Take Control Blog

Pitbull or Pussycat

The other day, I received an interesting phone call.  The women, let’s call her Jessica, decided to divorce.  The conversation starts with Jessica saying, “I want to get divorced, but I want it to be as amicable as possible.”  I think to myself, okay, all good so far.  Then Jessica continues talking, “But I want a really aggressive attorney to represent me!”

Given that these types of requests are sadly not uncommon, I took a deep breath and continued with Jessica’s consultation.  I inquired into the nature of her request.  Jessica explained that her best friend told her that an aggressive, expensive attorney is required to win.

Win?  Very interesting.  To Jessica winning meant getting everything she was entitled to. Well, if Jessica’s husband has the same definition of winning, how is an aggressive attorney gonna settle this amicably?

In reference to Jessica’s situation, there were four points I asked her to consider:

  1. State of Mind.  An amicable divorce, like a good negotiation, starts with two parties wanting to hammer out a win-win deal.  There is no such thing as a civil divorce where each side wants everything they think their entitled to.  Winning at all cost is a sure formula for a long, drawn out, expensive and nasty divorce.  I challenged Jessica to reassess her motives and her desired outcome.
  2. Aggressive May Not Be Better.  For the most part, the top family law attorneys all went to reputable law schools and have years of experience.  They are all good attorneys who represent clients in the best manner possible.  Aggressive is simply a persona that some attorneys take on, and it has nothing to do with the law or making them better attorneys.  I’ve seen plenty of clients who handed over their cases to aggressive attorneys only to be extremely unhappy with the results.
  3. It’s Not About How Much You Spend.  Another complete fallacy:  the more an attorney charges per hour, the better he/she must be. If it were that easy, all attorneys would simply raise their rates.  Individual attorney rates are based on supply and demand.   The more an attorney is in demand, the higher his/her rates will go.  Also affecting the hourly rates are the reputations attorneys acquire by the types of clients they represent; the firm they work for; and the types of referrals they get.  In Miami-Dade county, hourly family law attorney rates can vary greatly, anywhere from $150 per hour to in excess of $700 per hour.  It was time for Jessica to do a budget check.
  4. Everyone’s Got An Opinion.  I play soccer on the weekends, but that does not make me a professional.  In the same sense, one divorce experience does not make someone an expert on the subject.  Friends, family, the plumber, just about everyone has been touched by divorce, directly or indirectly.  So, naturally, everyone has a story to tell or an opinion about what to do, including the recommendation of an attorney.  I asked Jessica to carefully reflect on the friendly advice received from her friend and that person’s point of view.

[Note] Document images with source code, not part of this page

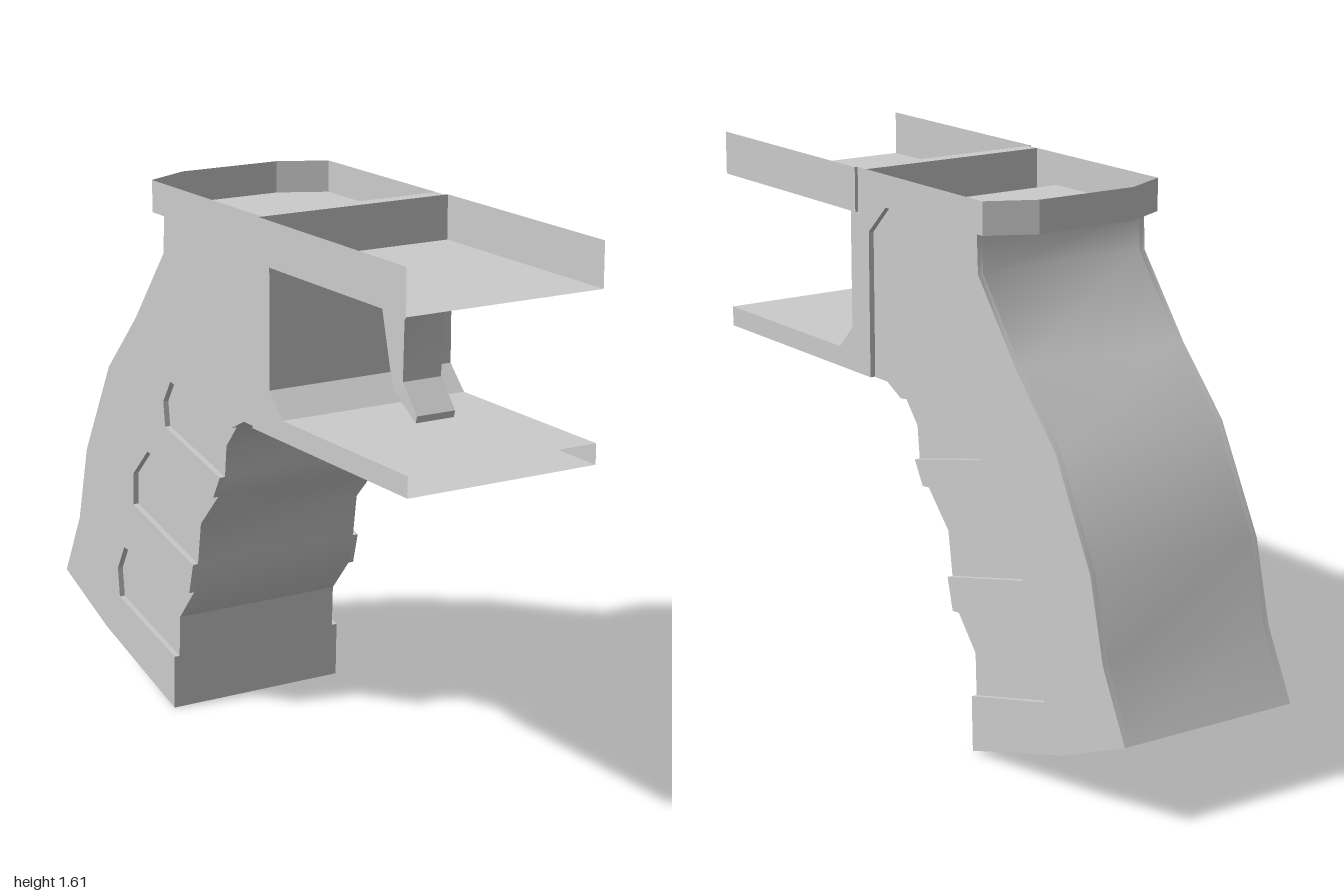
import * as THREE from 'three';
import { toCreasedNormals } from 'three/addons/utils/BufferGeometryUtils.js';

const solidMat = new THREE.MeshStandardMaterial({ color: 0xcccccc });
const sheetMat = new THREE.MeshStandardMaterial({ color: 0xcccccc, side: THREE.DoubleSide });

// All side profiles are lists of [z, y].
const toShape = (pts) => new THREE.Shape(pts.map(([z, y]) => new THREE.Vector2(z, y)));

function named(name, geometry, material) {
  const mesh = new THREE.Mesh(geometry, material);
  mesh.name = name;
  return mesh;
}

// Solid side profile extruded across x, from x0 to x1
function slab(name, pts, x0, x1) {
  const g = new THREE.ExtrudeGeometry(toShape(pts), { depth: x1 - x0, bevelEnabled: false });
  g.rotateY(-Math.PI / 2).translate(x1, 0, 0);
  return named(name, toCreasedNormals(g, 0.62), solidMat);
}

// Flat thin plate in the side plane at x
function plate(name, pts, x) {
  const g = new THREE.ShapeGeometry(toShape(pts)).rotateY(-Math.PI / 2).translate(x, 0, 0);
  return named(name, g, sheetMat);
}

// Thin sheet joining two matching rows of points, one quad per step
function sheet(name, rowA, rowB) {
  const pos = [];
  for (let i = 0; i < rowA.length - 1; i++) {
    const [a, b, c, d] = [rowA[i], rowA[i + 1], rowB[i + 1], rowB[i]];
    pos.push(...a, ...b, ...c, ...a, ...c, ...d);
  }
  const g = new THREE.BufferGeometry();
  g.setAttribute('position', new THREE.Float32BufferAttribute(pos, 3));
  g.computeVertexNormals();
  return named(name, g, sheetMat);
}

// Folded sheet following a side profile across the full width
const folded = (name, pts, half) =>
  sheet(name, pts.map(([z, y]) => [-half, y, z]), pts.map(([z, y]) => [half, y, z]));

export function createModel() {
  const model = new THREE.Group();
  const W = 0.3, TRAY = 0.31, GRIP = 0.287, CORE = 0.27;
  const TOP = 1.61, DECK = 1.48, LEDGE = 1.515;

  // Grip: finger side from bottom to top, then top and curved back
  const grooves = [
    { low: [-0.285, 0.165], mid: [[-0.28, 0.29]], high: [-0.19, 0.395],
      pocket: [[-0.635, 0.255], [-0.645, 0.345], [-0.6, 0.425]] },
    { low: [-0.165, 0.49], mid: [[-0.145, 0.62]], high: [-0.04, 0.73],
      pocket: [[-0.535, 0.58], [-0.53, 0.68], [-0.44, 0.77]] },
    { low: [0, 0.8], mid: [[0.01, 0.895]], high: [0.07, 0.965],
      pocket: [[-0.325, 0.875], [-0.335, 0.95], [-0.29, 1.02]] },
  ];
  const rest = [
    [0.14, 1], [0.205, 1], [0.205, 1.43], [0.12, 1.512], [-0.315, 1.512],
    [-0.32, 1.4], [-0.5, 1.17], [-0.68, 0.98], [-0.84, 0.68], [-0.9, 0.44],
    [-1, 0.24], [-0.73, 0.13], [-0.29, 0],
  ];
  const outline = (key) => [...grooves.flatMap((g) => [g.low, ...g[key], g.high]), ...rest];

  const grip = new THREE.Group();
  grip.name = 'grip';
  grip.add(slab('gripCore', outline('mid'), -CORE, CORE));
  // Side panels with the finger pockets cut out
  grip.add(slab('leftGripPanel', outline('pocket'), CORE, GRIP));
  grip.add(slab('rightGripPanel', outline('pocket'), -GRIP, -CORE));
  model.add(grip);

  // Frame: thin side plates, folded sheets between them
  const frame = new THREE.Group();
  frame.name = 'frame';
  const guard = [[1, 1.06], [0.375, 1.06], [0.305, 1.13], [0.305, DECK]];
  const side = [
    [1, 1], ...guard, [0.265, DECK], [0.265, TOP], [-0.36, TOP],
    [-0.36, LEDGE], [0.12, LEDGE], [0.21, 1.43], [0.21, 1],
  ];
  for (const s of [-1, 1]) {
    const label = s > 0 ? 'left' : 'right';
    frame.add(plate(label + 'FramePlate', side, s * W));
    frame.add(plate(label + 'TrayWall',
      [[0.265, DECK], [1, DECK], [1, TOP], [0.265, TOP]], s * TRAY));
  }
  frame.add(folded('guardTop', guard, W));
  frame.add(folded('guardBottom', [[1, 1], [0.22, 1], [0.22, TOP], [0.265, TOP]], W));
  frame.add(folded('frontTray', [[1, DECK], [0.265, DECK], [0.265, TOP]], TRAY));
  frame.add(folded('rearDeck', [[0.21, 1], [0.21, 1.43], [0.12, LEDGE], [-0.36, LEDGE]], W));

  // Tapered tail: floor and rim
  const tail = [[-W, -0.36], [-0.16, -0.43], [0.16, -0.43], [W, -0.36]];
  const row = (y) => tail.map(([x, z]) => [x, y, z]);
  frame.add(sheet('tailRim', row(LEDGE), row(TOP)));
  frame.add(sheet('tailFloor', row(LEDGE), tail.map(([x]) => [x, LEDGE, -0.36])));
  model.add(frame);

  // Trigger
  model.add(slab('trigger', [
    [0.68, DECK], [0.615, 1.36], [0.61, 1.19], [0.68, 1.11], [0.675, 1.09],
    [0.56, 1.16], [0.505, 1.37], [0.5, DECK],
  ], -0.062, 0.062));

  return model;
}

Selecting a family law attorney involves many factors, among which are the specifics of a case, the desired outcome and the available budget.  It’s not black and white; pitbull or pussycat.

In Jessica’s case, she could not afford the expensive, aggressive attorney that she wanted and did not need.  Instead, Jessica decided to retain an attorney she could afford; matched to her personality and the specifics of her case; and one willing to work in the spirit of settling the case amicably.